Human humoral immunity decreases with age, enhancing the susceptibility of the elderly to viral pathogens, such as CMV and EBV. Aging alone or in the context of chronic viral infection may alter the B cell repertoire, but the role these factors play in shaping the B cell population of the elderly has not been thoroughly investigated. Wang et al. (p. 603) used high-throughput DNA sequencing of IGH in PBLs of healthy individuals between 20 and 89 years of age to study IGH gene rearrangements. They found that B cell IGH V, D, and J usage varied among individuals, but was comparable between younger and older people. Elderly patients had increased numbers of B cells with long CDR3 regions, tended to accumulate more highly mutated IgM and IgG genes, and harbored a higher proportion of persistent clonal B cell populations in the blood compared with young people. Regardless of an individual’s age, IGHV sequence analysis revealed that CMV seropositivity correlated with increased mutations in this gene region, and EBV seropositive patients exhibited increased persistent clonal B cell expansion compared with seronegative individuals. Together, these data suggest that the B cell repertoire is influenced by both age- and chronic viral infection–related factors that may have implications for vaccine design and infection studies in aged adults.

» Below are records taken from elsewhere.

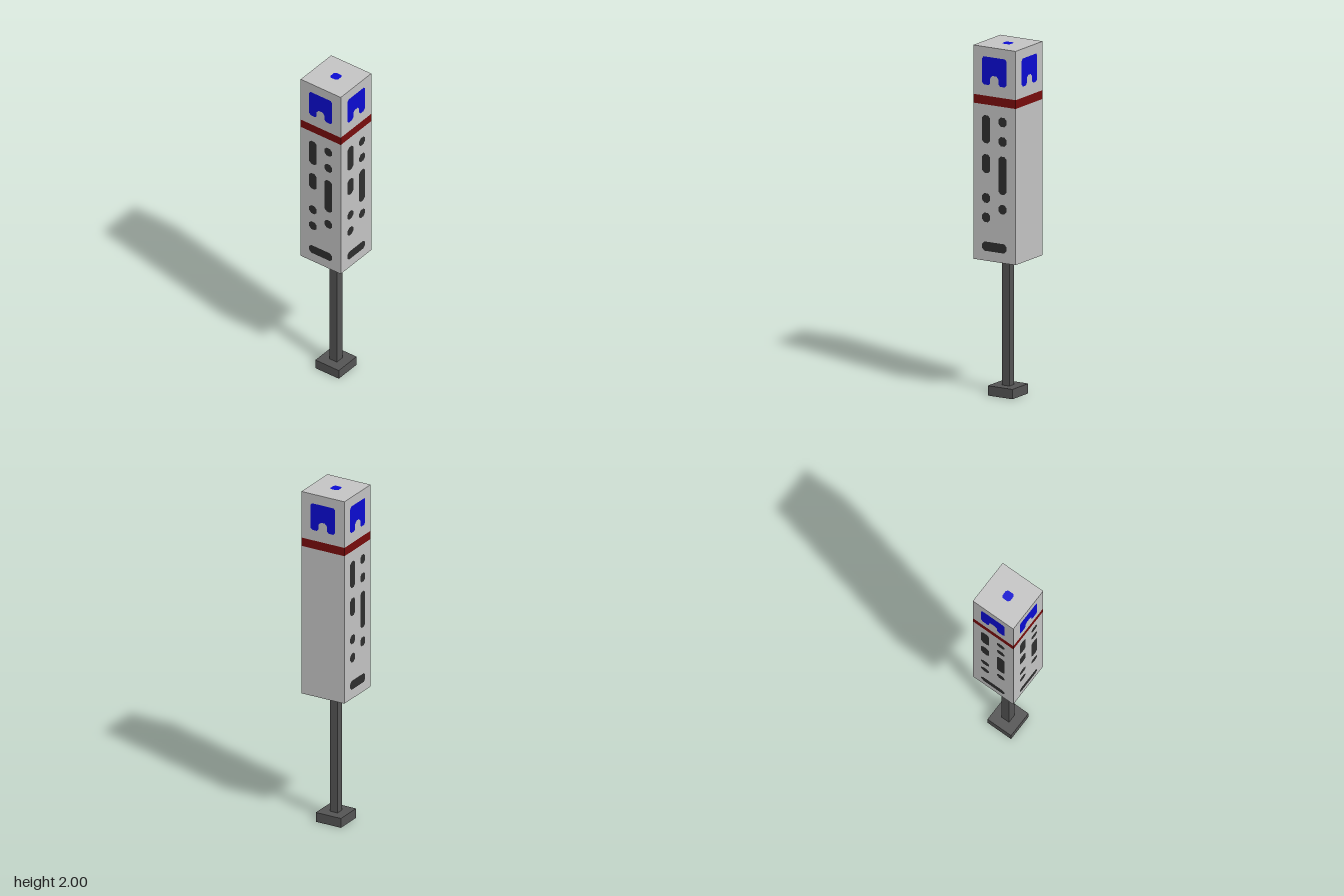
import * as THREE from 'three';

const HALF = 0.139;

const mat = (name, color) => {
  const m = new THREE.MeshStandardMaterial({ color });
  m.name = name;
  return m;
};

// Bar or dot with clipped corners
function clippedBar(x0, x1, y0, y1, c) {
  return new THREE.Shape([
    [x0 + c, y0], [x1 - c, y0], [x1, y0 + c], [x1, y1 - c],
    [x1 - c, y1], [x0 + c, y1], [x0, y1 - c], [x0, y0 + c],
  ].map(([x, y]) => new THREE.Vector2(x, y)));
}

// Square emblem with an arched notch between two legs
function emblemShape() {
  const right = [
    [0.013, 1.84], [0.027, 1.825], [0.027, 1.797], [0.038, 1.785],
    [0.067, 1.785], [0.08, 1.797], [0.08, 1.933], [0.07, 1.945],
  ];
  const left = right.map(([x, y]) => [-x, y]).reverse();
  return new THREE.Shape([...right, ...left].map(([x, y]) => new THREE.Vector2(x, y)));
}

export function createModel() {
  const model = new THREE.Group();
  model.name = 'pillarSign';

  const grey = mat('light grey', 0xc4c4c4);
  const red = mat('dark red', 0x780c0c);
  const blue = mat('blue', 0x0b0bd2);
  const dark = mat('charcoal', 0x2e2e2e);
  const steel = mat('steel grey', 0x545454);

  const block = (name, half, y0, y1, material) => {
    const mesh = new THREE.Mesh(new THREE.BoxGeometry(half * 2, y1 - y0, half * 2), material);
    mesh.position.y = (y0 + y1) / 2;
    mesh.name = name;
    model.add(mesh);
  };

  // Stand and sign body
  block('base', 0.081, 0, 0.056, steel);
  block('post', 0.025, 0.056, 0.783, steel);
  block('lowerBody', HALF, 0.783, 1.672, grey);
  block('band', HALF, 1.672, 1.722, red);
  block('upperBody', HALF, 1.722, 2, grey);

  // Marks in two columns, and one wide bar below
  const L = [-0.08, -0.027], R = [0.027, 0.08];
  const marks = [
    [...L, 1.452, 1.611], [...L, 1.283, 1.389], [...L, 1.113, 1.167], [...L, 1.003, 1.056],
    [...R, 1.558, 1.611], [...R, 1.447, 1.5], [...R, 1.172, 1.389], [...R, 1.061, 1.114],
    [-0.08, 0.08, 0.839, 0.892],
  ].map(([x0, x1, y0, y1]) => clippedBar(x0, x1, y0, y1, 0.015));
  const markGeometry = new THREE.ShapeGeometry(marks);
  const emblemGeometry = new THREE.ShapeGeometry(emblemShape());

  // Emblem on all four sides; marks on all but the back
  ['front', 'left', 'back', 'right'].forEach((side, i) => {
    const panel = new THREE.Group();
    panel.name = side + 'Panel';
    panel.rotation.y = i * Math.PI / 2;
    const add = (name, geometry, material) => {
      const mesh = new THREE.Mesh(geometry, material);
      mesh.position.z = HALF + 0.0015;
      mesh.name = name;
      panel.add(mesh);
    };
    add('emblem', emblemGeometry, blue);
    if (side !== 'back') add('marks', markGeometry, dark);
    model.add(panel);
  });

  // Small dot on the roof
  const dot = new THREE.Mesh(
    new THREE.ShapeGeometry(clippedBar(-0.027, 0.027, -0.027, 0.027, 0.01)), blue);
  dot.rotation.x = -Math.PI / 2;
  dot.position.y = 2.0005;
  dot.name = 'roofDot';
  model.add(dot);

  return model;
}
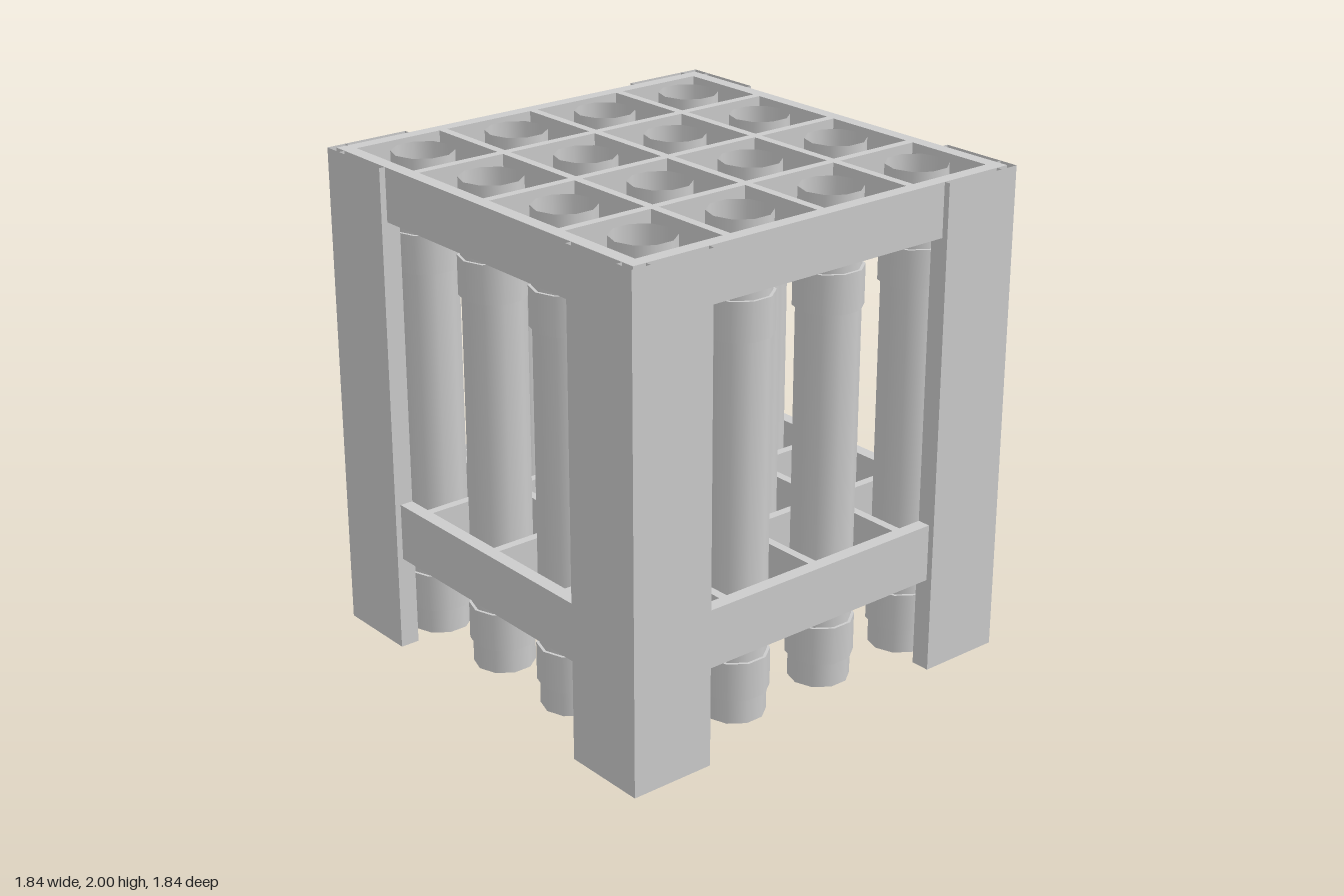
import * as THREE from 'three';

const steel = new THREE.MeshStandardMaterial({ color: 0xcccccc, side: THREE.DoubleSide });
steel.name = 'light grey steel';

function add(parent, name, geometry, x, y, z) {
  const mesh = new THREE.Mesh(geometry, steel);
  mesh.name = name;
  mesh.position.set(x, y, z);
  parent.add(mesh);
  return mesh;
}

// Hollow rectangular section, open at top and bottom
function openBox(w, h, d) {
  const g = new THREE.BoxGeometry(w, h, d);
  const index = Array.from(g.index.array);
  index.splice(12, 12); // drop the top and bottom faces
  g.setIndex(index);
  g.clearGroups();
  return g;
}

export function createModel() {
  const model = new THREE.Group();
  model.name = 'tubeRack';

  // Corner posts: two hollow flanges forming an angle section
  const outer = 0.92, flange = 0.355, thick = 0.08;
  for (const sx of [-1, 1]) {
    for (const sz of [-1, 1]) {
      const post = new THREE.Group();
      post.name = 'cornerPost';
      const mid = outer - flange / 2, edge = outer - thick / 2;
      add(post, 'postFlangeX', openBox(flange, 2, thick), sx * mid, 1, sz * edge);
      add(post, 'postFlangeZ', openBox(thick, 2, flange), sx * edge, 1, sz * mid);
      model.add(post);
    }
  }

  // Upper and lower frames, each with a grid of dividers
  for (const [name, y0, y1] of [['upperFrame', 1.785, 2], ['lowerFrame', 0.385, 0.62]]) {
    const frame = new THREE.Group();
    frame.name = name;
    const h = y1 - y0, y = (y0 + y1) / 2;
    for (const s of [-1, 1]) {
      add(frame, 'railX', new THREE.BoxGeometry(1.79, h, 0.055), 0, y, s * 0.8675);
      add(frame, 'railZ', new THREE.BoxGeometry(0.055, h, 1.68), s * 0.8675, y, 0);
    }
    for (const p of [-0.44, 0, 0.44]) {
      add(frame, 'dividerX', new THREE.BoxGeometry(1.73, h, 0.036), 0, y, p);
      add(frame, 'dividerZ', new THREE.BoxGeometry(0.036, h, 1.73), p, y, 0);
    }
    model.add(frame);
  }

  // Sixteen open tubes, each with two solid collars
  const tube = new THREE.CylinderGeometry(0.123, 0.123, 2, 10, 1, true);
  const collar = new THREE.CylinderGeometry(0.135, 0.135, 0.156, 10);
  for (const x of [-0.66, -0.22, 0.22, 0.66]) {
    for (const z of [-0.66, -0.22, 0.22, 0.66]) {
      add(model, 'tube', tube, x, 1, z);
      add(model, 'upperCollar', collar, x, 1.622, z);
      add(model, 'lowerCollar', collar, x, 0.182, z);
    }
  }
  return model;
}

Expansion of tumor Ag-specific, cytotoxic CD8+ T cells can occur in vivo through 1) “cross-priming”, when exogenous Ags are acquired from dead or dying tumor cells by dendritic cells (DCs) and presented in the context of MHC class I; and 2) “cross-dressing”, when membrane peptide–MHC complexes are exchanged between immune cells. Although these phenomena have been clearly demonstrated for conventional myeloid DCs, the ability of plasmacytoid DCs (pDCs), which are thought to be less phagocytic than typical DCs, to acquire and cross-present tumor Ags remains to be determined. Using fluorescently labeled cancer cell lines incubated with pDCs, Bonaccorsi et al. (p. 824) determined that pDCs could acquire cancer membrane components within 30 minutes. However, cancer cell labeling with a dye that only fluoresces in acidic endosomal compartments indicated that pDCs were not acquiring tumor cell components via phagocytosis, and that the transfer of tumor material occurred only from viable tumor cells. Further experiments indicated that the transfer of cell membrane components was dependent on both IL-3, which is necessary for pDC viability in vitro, and cell-to-cell contact, but was unaffected by surface inhibitory molecules present on pDCs. Incubation of pDCs with a B cell–derived cancer cell line or a colon carcinoma cell line led to the appearance on pDCs of the B cell marker CD19 and the epithelial cell adhesion molecule (EpCAM), respectively, indicating that acquired cell components were presented on pDCs. Similarly, in patients with colon carcinomas, an increase in the presence of pDCs in contact with EpCAM+ cells in the tumor and of EpCAM+ pDCs was observed. Additionally, pDCs from donors expressing HLA-B8 or HLA-A2 molecules induced IFN-γ production by HLA-B8/A2–restricted CD8+ T cell clones. Thus, despite the limited phagocytic capacity of pDCs, these cells can acquire tumor cell membrane components and efficiently present tumor cell-derived Ags.